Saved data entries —
'''

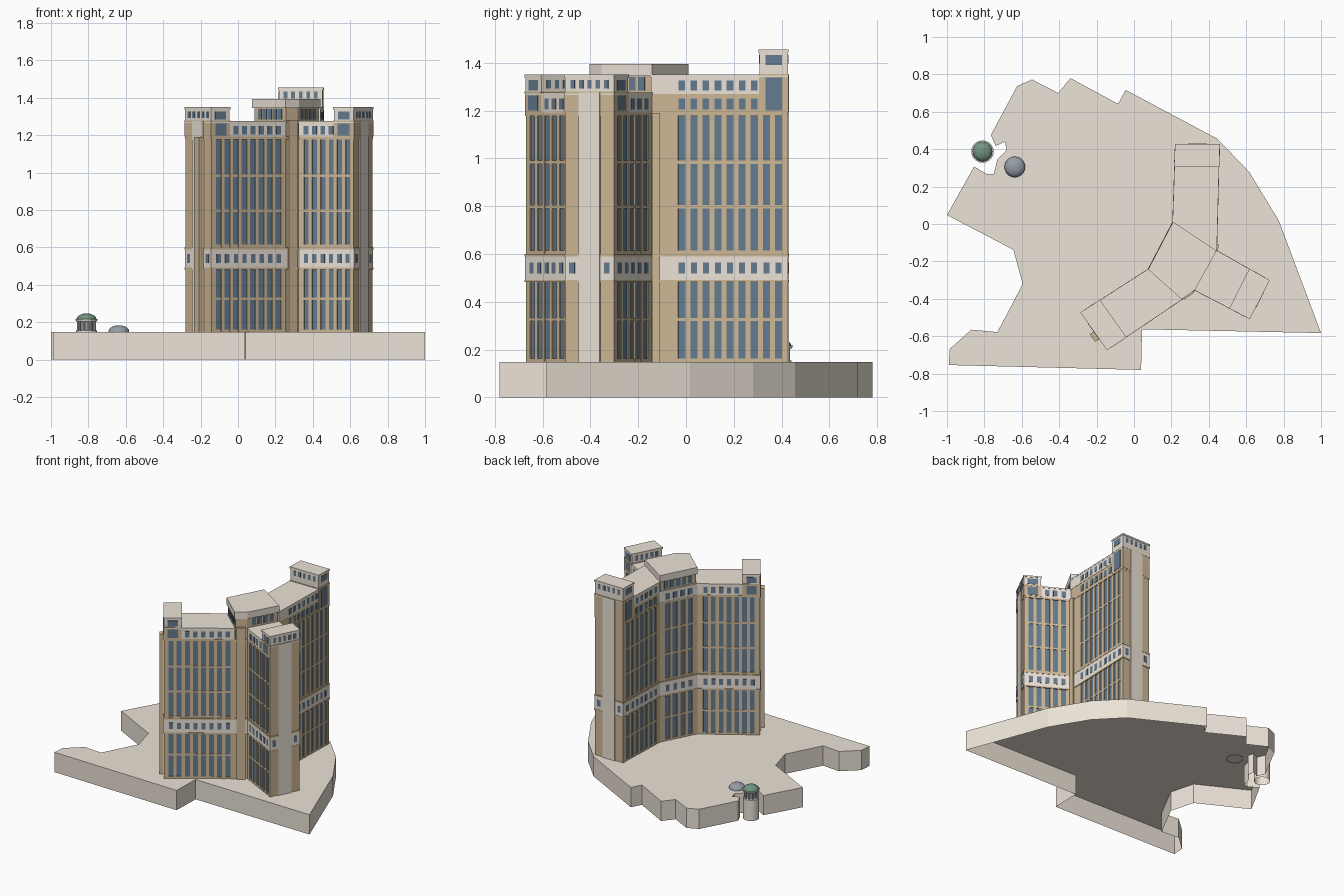
import bpy, bmesh, math
from mathutils import Vector, Matrix

if "Cube" in bpy.data.objects:
    bpy.data.objects.remove(bpy.data.objects["Cube"])

def material(name, rgb):
    m = bpy.data.materials.new(name)
    m.diffuse_color = (*rgb, 1)
    m.use_nodes = True
    m.node_tree.nodes["Principled BSDF"].inputs["Base Color"].default_value = m.diffuse_color
    return m

CREAM = material("cream", (0.84, 0.77, 0.68))
TAN = material("tan", (0.62, 0.48, 0.31))
GLASS = material("glass", (0.13, 0.20, 0.28))
GREEN = material("green_copper", (0.17, 0.30, 0.22))
GREY = material("slate", (0.30, 0.34, 0.38))
parts = {}
Z = 0.148  # podium height

def part(name, mat):
    if name not in parts:
        parts[name] = (bmesh.new(), mat)
    return parts[name][0]

def prism(bm, pts, z0, z1):
    """Extruded counter-clockwise outline; open below where it stands on something."""
    lo = [bm.verts.new((x, y, z0)) for x, y in pts]
    hi = [bm.verts.new((x, y, z1)) for x, y in pts]
    n = len(pts)
    if z0 > Z:
        bm.faces.new(lo[::-1])
    bm.faces.new(hi)
    for i in range(n):
        j = (i + 1) % n
        bm.faces.new((lo[i], lo[j], hi[j], hi[i]))

def offset(pts, d):
    """Move every edge of a counter-clockwise outline outward by d."""
    out, n = [], len(pts)
    for i in range(n):
        a, b, c = (Vector(pts[(i + k) % n]) for k in (-1, 0, 1))
        u, v = (b - a).normalized(), (c - b).normalized()
        n1, n2 = Vector((u.y, -u.x)), Vector((v.y, -v.x))
        out.append(tuple(b + (n1 + n2) * d / (1 + n1.dot(n2))))
    return out

def panel(bm, p, q, s0, s1, z0, z1, out, back=0.012):
    """Box lying on the wall p-q, from s0 to s1 along it, standing out by `out`."""
    p, q = Vector(p), Vector(q)
    u = (q - p).normalized()
    n = Vector((u.y, -u.x))
    prism(bm, [p + u * s0 - n * back, p + u * s0 + n * out,
               p + u * s1 + n * out, p + u * s1 - n * back], z0, z1)

def window_row(p, q, s0, s1, count, z0, z1, out, fill=0.6):
    step = (s1 - s0) / count
    for i in range(count):
        c = s0 + (i + 0.5) * step
        panel(part("small_windows", GLASS), p, q, c - step * fill / 2, c + step * fill / 2, z0, z1, out)

# podium
BASE = [(-1, .048), (-.645, -.138), (-.595, -.32), (-.73, -.578), (-.87, -.565), (-.985, -.668),
        (-.99, -.754), (.038, -.78), (.043, -.563), (1, -.583), (.775, .016), (.615, .28), (.445, .456),
        (-.045, .717), (-.085, .642), (-.34, .78), (-.405, .70), (-.545, .772), (-.625, .737),
        (-.765, .476), (-.74, .417), (-.69, .44), (-.68, .395), (-.73, .346), (-.75, .266),
        (-.785, .266), (-.855, .307)]
prism(part("podium", CREAM), BASE, 0, Z)

# three-winged tower outline, counter-clockwise
A, B, C, D, E = (.44, -.143), (.455, .425), (.223, .425), (.209, .01), (.077, -.243)
F, G, H, I, J, K = (-.281, -.474), (-.143, -.67), (.255, -.402), (.325, -.352), (.618, -.504), (.72, -.302)
TOWER = [A, B, C, D, E, F, G, H, I, J, K]
prism(part("tower_core", TAN), offset(TOWER, -.007), Z, 1.19)
prism(part("middle_band", CREAM), offset(TOWER, .002), .49, .595)
for z in (.487, .595):
    prism(part("band_trim", TAN), offset(TOWER, .004), z - .005, z + .005)
prism(part("cornice", TAN), offset(TOWER, .002), 1.178, 1.192)

# window walls: start, end, first and last window position, columns
FACADES = [(A, B, .10, .555, 9), (C, D, .025, .39, 7), (D, E, .03, .26, 4), (E, F, .03, .40, 7),
           (G, H, .02, .46, 8), (I, J, .02, .32, 6), (K, A, .02, .30, 5)]
for p, q, s0, s1, n in FACADES:
    length = (Vector(q) - Vector(p)).length
    step = (s1 - s0) / n
    for z0, z1 in ((Z, .49), (.595, 1.18)):
        panel(part("tall_windows", GLASS), p, q, s0, s1, z0, z1, -.005)
        for a, b in ((0, s0), (s1, length)):
            panel(part("corner_piers", TAN), p, q, a, b, z0, z1, 0)
        for i in range(n + 1):
            c = s0 + i * step
            panel(part("mullions", TAN), p, q, c - .0105, c + .0105, z0, z1, 0)
    for z in (.155, .326, .608, .797, .984):
        panel(part("floor_bars", TAN), p, q, s0, s1, z - .007, z + .007, -.001)
    window_row(p, q, s0, s1, n, .518, .565, .0035, .5)

# piers in the inner corners between the wings
panel(part("inner_corner_piers", TAN), H, I, .013, .073, Z, 1.28, .01)
panel(part("inner_corner_piers", TAN), A, B, .0, .035, Z, 1.19, .01)

# wing crowns
NORTH, WEST, EAST = [A, B, C, D], [E, F, G, H], [I, J, K, A]
prism(part("north_crown", TAN), NORTH, 1.19, 1.27)
prism(part("upper_band", CREAM), offset(NORTH, .002), 1.27, 1.34)
prism(part("wing_roofs", CREAM), offset(NORTH, .003), 1.34, 1.35)
for w in (WEST, EAST):
    prism(part("upper_band", CREAM), offset(w, .001), 1.19, 1.265)
    prism(part("wing_roofs", CREAM), offset(w, .003), 1.265, 1.275)
for p, q, s0, s1, n in FACADES:
    # skip the columns that lie under an end pavilion
    step, skip = (s1 - s0) / n, 0 if p == D else 2
    a, b = (s0 + skip * step, s1) if p in (C, G, K) else (s0, s1 - skip * step)
    window_row(p, q, a, b, n - skip, 1.205, 1.25, .003, .55)
    if B in (p, q) or C in (p, q):
        window_row(p, q, a, b, n - skip, 1.285, 1.325, .004, .55)

# central raised block
CENTRE = [A, D, E, H, I]
prism(part("centre_block", TAN), offset(CENTRE, -.008), 1.19, 1.35)
prism(part("upper_band", CREAM), offset([D, E, (.2, -.2)], .001), 1.19, 1.275)
prism(part("centre_roof", CREAM), offset(CENTRE, .001), 1.345, 1.395)
for p, q, n in ((D, E, 5), (E, H, 5), (I, A, 4)):
    window_row(p, q, .03, (Vector(q) - Vector(p)).length - .03, n, 1.285, 1.34, -.005, .7)

# end pavilions on each wing, with the pale stripe down the end wall
for inner0, p, q, inner1, z0, z1 in ((A, B, C, D, 1.35, 1.455), (E, F, G, H, 1.275, 1.35),
                                     (I, J, K, A, 1.275, 1.35)):
    vp, vq = Vector(p), Vector(q)
    depth = .117
    b0 = vp + (Vector(inner0) - vp).normalized() * depth
    b1 = vq + (Vector(inner1) - vq).normalized() * depth
    quad = [tuple(b1), tuple(b0), p, q]
    width = (vq - vp).length
    prism(part("end_shafts", TAN), offset(quad, .003), 1.192, z0)
    prism(part("end_pavilions", CREAM), offset(quad, .001), z0, z1 - .01)
    prism(part("pavilion_roofs", CREAM), offset(quad, .004), z1 - .012, z1)
    prism(part("pavilion_trim", TAN), offset(quad, .004), z0 - .004, z0 + .004)
    for a, b in ((b0, p), (q, b1)):
        window_row(a, b, .018, .10, 1, z1 - .065, z1 - .022, .003, .85)
        window_row(a, b, .018, .10, 1, 1.2, z0 - .012, .005, .85)
    window_row(p, q, .015, width - .015, 5, z1 - .058, z1 - .022, .003, .5)
    window_row(b1, b0, .015, width - .015, 5, z1 - .058, z1 - .022, .003, .5)
    panel(part("end_stripes", CREAM), p, q, width * .28, width * .72, Z, z0, .006)
    for a, b in ((0, .28), (.72, 1)):
        panel(part("end_piers", TAN), p, q, width * a, width * b, Z, 1.19, 0)
        window_row(p, q, width * a, width * b, 1, .518, .565, .0035, .4)

# slim shaft on the west wing end
panel(part("west_shaft", TAN), F, G, .12, .17, Z, 1.19, .03)

# write the collected parts
for name, (bm, mat) in parts.items():
    me = bpy.data.meshes.new(name)
    bm.to_mesh(me)
    bm.free()
    me.materials.append(mat)
    bpy.context.collection.objects.link(bpy.data.objects.new(name, me))

def lathe(name, profile, x, y, mat, seg=20):
    bm = bmesh.new()
    vs = [bm.verts.new((r, 0, z)) for r, z in profile]
    es = [bm.edges.new(e) for e in zip(vs, vs[1:])]
    bmesh.ops.spin(bm, geom=vs + es, cent=(0, 0, 0), axis=(0, 0, 1), angle=math.tau, steps=seg)
    bmesh.ops.remove_doubles(bm, verts=bm.verts, dist=1e-5)
    bmesh.ops.recalc_face_normals(bm, faces=bm.faces)
    bm.transform(Matrix.Translation((x, y, 0)))
    me = bpy.data.meshes.new(name)
    bm.to_mesh(me)
    bm.free()
    me.materials.append(mat)
    ob = bpy.data.objects.new(name, me)
    bpy.context.collection.objects.link(ob)
    bpy.context.view_layer.objects.active = ob
    ob.select_set(True)
    bpy.ops.object.shade_smooth_by_angle(angle=math.radians(35))
    ob.select_set(False)

def dome(r, h, z):
    return [(r * math.cos(t * math.pi / 12), z + h * math.sin(t * math.pi / 12)) for t in range(6)] + [(0, z + h)]

# round garden pavilion and low dome
PX, PY = -.81, .387
lathe("pavilion_pedestal", [(.055, 0), (.055, .155), (0, .155)], PX, PY, CREAM)
lathe("pavilion_drum", [(.032, .15), (.032, .21)], PX, PY, GREY)
lathe("pavilion_ring", [(0, .205), (.056, .205), (.06, .217), (0, .217)], PX, PY, CREAM)
lathe("pavilion_dome", dome(.053, .033, .215), PX, PY, GREEN)
for i in range(10):
    a = math.tau * i / 10
    lathe("pavilion_column", [(.005, .15), (.005, .207)], PX + .045 * math.cos(a), PY + .045 * math.sin(a), CREAM, 8)
lathe("low_dome", [(.056, Z - .003)] + dome(.055, .032, .152), -.637, .305, GREY)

'''

Copy all the lines above that hold the string "skip".

Response —
    # skip the columns that lie under an end pavilion
    step, skip = (s1 - s0) / n, 0 if p == D else 2
    a, b = (s0 + skip * step, s1) if p in (C, G, K) else (s0, s1 - skip * step)
    window_row(p, q, a, b, n - skip, 1.205, 1.25, .003, .55)
        window_row(p, q, a, b, n - skip, 1.285, 1.325, .004, .55)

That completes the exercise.